Scotland's hopes of successfully defending their Intercontinental Cup title disappeared as they slid to a three-run defeat by Ireland at Aberdeen. The result, which will give Ireland satisfaction after their loss in last month's ICC Trophy final, means that they are left needing a draw from their match Holland at Stormont later this month to progress to the semi-finals.
Scotland's bowlers had given them a chance of victory by bowling Ireland out for 196, leaving a modest target of 135 in 39 overs. But some poor batting, one or two dubious umpiring decisions, and a devastating four-wicket opening spell from Adrian McCoubrey which reduced Scotland to 34 for 4 proved too much to overcome.
The home side were further hampered when Craig Wright was found to have suffered a broken finger, which will rule him out of Thursday's match against Australia. Coming in at No. 9 with the score on 78 for 7, he hammered a brave 31, including two huge 6s on the trot, to take Scotland to the brink of victory only for Dewald Nel to be run out off the next delivery.
Ireland resumed on 46 for 2, but for a second time their batsmen could not master the bowling, with only Dom Joyce (61) and Andre Botha (46) showing any real definace. Gregor Maiden (3 for 24), Ryan Watson (3 for 64) and Johan Nel (3 for 30) shared the spoils.

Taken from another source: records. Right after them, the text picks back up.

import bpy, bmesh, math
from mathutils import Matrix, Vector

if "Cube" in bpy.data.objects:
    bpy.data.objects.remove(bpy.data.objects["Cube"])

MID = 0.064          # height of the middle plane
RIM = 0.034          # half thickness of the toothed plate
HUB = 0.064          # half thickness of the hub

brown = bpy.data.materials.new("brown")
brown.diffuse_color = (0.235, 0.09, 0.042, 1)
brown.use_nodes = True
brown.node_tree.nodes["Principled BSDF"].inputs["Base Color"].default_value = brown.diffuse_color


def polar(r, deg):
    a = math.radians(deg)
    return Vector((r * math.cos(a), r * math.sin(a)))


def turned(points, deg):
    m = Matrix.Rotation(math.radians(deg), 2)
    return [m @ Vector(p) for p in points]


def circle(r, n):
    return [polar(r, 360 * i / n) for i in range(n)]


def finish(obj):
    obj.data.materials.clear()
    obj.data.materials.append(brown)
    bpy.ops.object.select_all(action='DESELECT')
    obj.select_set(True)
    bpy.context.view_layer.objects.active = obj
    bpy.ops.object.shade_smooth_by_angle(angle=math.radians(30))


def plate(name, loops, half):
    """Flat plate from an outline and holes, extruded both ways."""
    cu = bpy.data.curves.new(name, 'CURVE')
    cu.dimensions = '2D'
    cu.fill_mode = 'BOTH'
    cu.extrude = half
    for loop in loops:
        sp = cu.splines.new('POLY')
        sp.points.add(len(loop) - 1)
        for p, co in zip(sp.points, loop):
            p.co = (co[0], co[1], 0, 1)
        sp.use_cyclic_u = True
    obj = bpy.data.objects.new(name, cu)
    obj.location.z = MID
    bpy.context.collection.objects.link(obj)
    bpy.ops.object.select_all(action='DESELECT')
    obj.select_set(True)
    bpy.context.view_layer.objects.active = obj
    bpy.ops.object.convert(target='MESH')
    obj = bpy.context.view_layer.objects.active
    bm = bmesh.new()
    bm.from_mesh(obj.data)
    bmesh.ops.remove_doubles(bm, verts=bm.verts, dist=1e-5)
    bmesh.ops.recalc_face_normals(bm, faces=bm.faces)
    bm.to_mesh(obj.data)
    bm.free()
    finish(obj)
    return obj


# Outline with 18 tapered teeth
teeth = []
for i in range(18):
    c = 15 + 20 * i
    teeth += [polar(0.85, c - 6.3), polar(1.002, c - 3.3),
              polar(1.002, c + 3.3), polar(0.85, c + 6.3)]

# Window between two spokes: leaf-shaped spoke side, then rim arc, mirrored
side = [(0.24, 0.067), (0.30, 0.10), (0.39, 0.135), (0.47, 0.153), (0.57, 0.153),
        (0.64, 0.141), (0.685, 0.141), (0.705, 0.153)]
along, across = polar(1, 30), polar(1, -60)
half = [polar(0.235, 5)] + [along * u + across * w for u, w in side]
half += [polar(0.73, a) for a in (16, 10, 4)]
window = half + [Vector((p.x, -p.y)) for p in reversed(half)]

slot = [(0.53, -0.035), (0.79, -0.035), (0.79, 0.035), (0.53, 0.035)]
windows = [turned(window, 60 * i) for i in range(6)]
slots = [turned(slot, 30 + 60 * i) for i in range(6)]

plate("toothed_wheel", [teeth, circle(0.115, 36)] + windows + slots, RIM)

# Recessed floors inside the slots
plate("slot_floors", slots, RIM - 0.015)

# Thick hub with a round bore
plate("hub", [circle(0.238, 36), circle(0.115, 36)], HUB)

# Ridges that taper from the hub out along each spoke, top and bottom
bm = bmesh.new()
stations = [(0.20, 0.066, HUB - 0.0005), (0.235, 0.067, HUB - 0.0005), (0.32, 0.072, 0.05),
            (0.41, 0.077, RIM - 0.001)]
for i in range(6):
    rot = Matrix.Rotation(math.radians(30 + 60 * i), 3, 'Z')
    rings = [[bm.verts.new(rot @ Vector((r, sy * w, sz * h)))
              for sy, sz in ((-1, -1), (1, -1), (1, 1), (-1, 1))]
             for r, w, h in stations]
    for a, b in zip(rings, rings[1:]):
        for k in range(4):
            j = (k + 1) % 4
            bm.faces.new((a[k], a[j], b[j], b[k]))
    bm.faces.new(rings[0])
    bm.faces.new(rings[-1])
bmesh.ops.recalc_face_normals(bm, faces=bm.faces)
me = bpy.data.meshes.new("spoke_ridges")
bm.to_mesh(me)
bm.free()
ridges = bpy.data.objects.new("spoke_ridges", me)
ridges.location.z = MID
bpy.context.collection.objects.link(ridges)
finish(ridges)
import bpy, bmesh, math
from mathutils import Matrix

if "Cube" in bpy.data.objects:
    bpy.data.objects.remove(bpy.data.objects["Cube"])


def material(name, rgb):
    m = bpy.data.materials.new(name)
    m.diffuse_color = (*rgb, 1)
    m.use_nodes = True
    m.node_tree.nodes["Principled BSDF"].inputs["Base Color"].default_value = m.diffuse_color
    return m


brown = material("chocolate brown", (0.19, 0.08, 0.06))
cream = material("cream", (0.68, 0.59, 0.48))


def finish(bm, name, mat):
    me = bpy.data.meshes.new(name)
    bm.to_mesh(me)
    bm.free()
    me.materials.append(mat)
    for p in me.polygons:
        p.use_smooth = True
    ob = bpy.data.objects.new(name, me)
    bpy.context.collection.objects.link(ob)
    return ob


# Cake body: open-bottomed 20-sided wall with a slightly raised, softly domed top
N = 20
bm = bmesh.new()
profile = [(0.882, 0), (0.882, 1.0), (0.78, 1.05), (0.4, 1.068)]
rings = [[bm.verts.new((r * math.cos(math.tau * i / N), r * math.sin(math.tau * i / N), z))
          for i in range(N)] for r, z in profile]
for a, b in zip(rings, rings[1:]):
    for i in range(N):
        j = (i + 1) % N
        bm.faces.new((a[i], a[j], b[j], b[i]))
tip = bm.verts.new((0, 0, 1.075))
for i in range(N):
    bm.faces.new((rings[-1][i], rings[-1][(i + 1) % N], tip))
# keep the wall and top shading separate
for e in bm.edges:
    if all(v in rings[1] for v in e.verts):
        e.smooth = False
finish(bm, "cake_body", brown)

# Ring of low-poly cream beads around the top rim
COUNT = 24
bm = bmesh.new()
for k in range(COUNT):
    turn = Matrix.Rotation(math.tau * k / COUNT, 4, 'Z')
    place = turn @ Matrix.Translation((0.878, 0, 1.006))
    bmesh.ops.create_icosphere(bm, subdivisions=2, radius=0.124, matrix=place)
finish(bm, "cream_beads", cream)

"It was lots of wee things throughout the three days that did for us, not the final chase," said Andy Moles, Scotland's coach. "We let Ireland's lower order get far too many runs on the first day, then we didn't get enough ourselves in reply. And, crucially, after Craig Wright broke his finger, he didn't bowl much. I am certain his absence from the attack cost us wickets at important times."The Scotsman reported that there was a bizarre start to the day when Colin Smith, Scotland's wicketkeeper, missed the first 40 minutes of play. Smith, a policeman, was summoned to Aberdeen Sheriff Court as a witness but, fortunately for him, the hearing was abandoned as the accused overslept.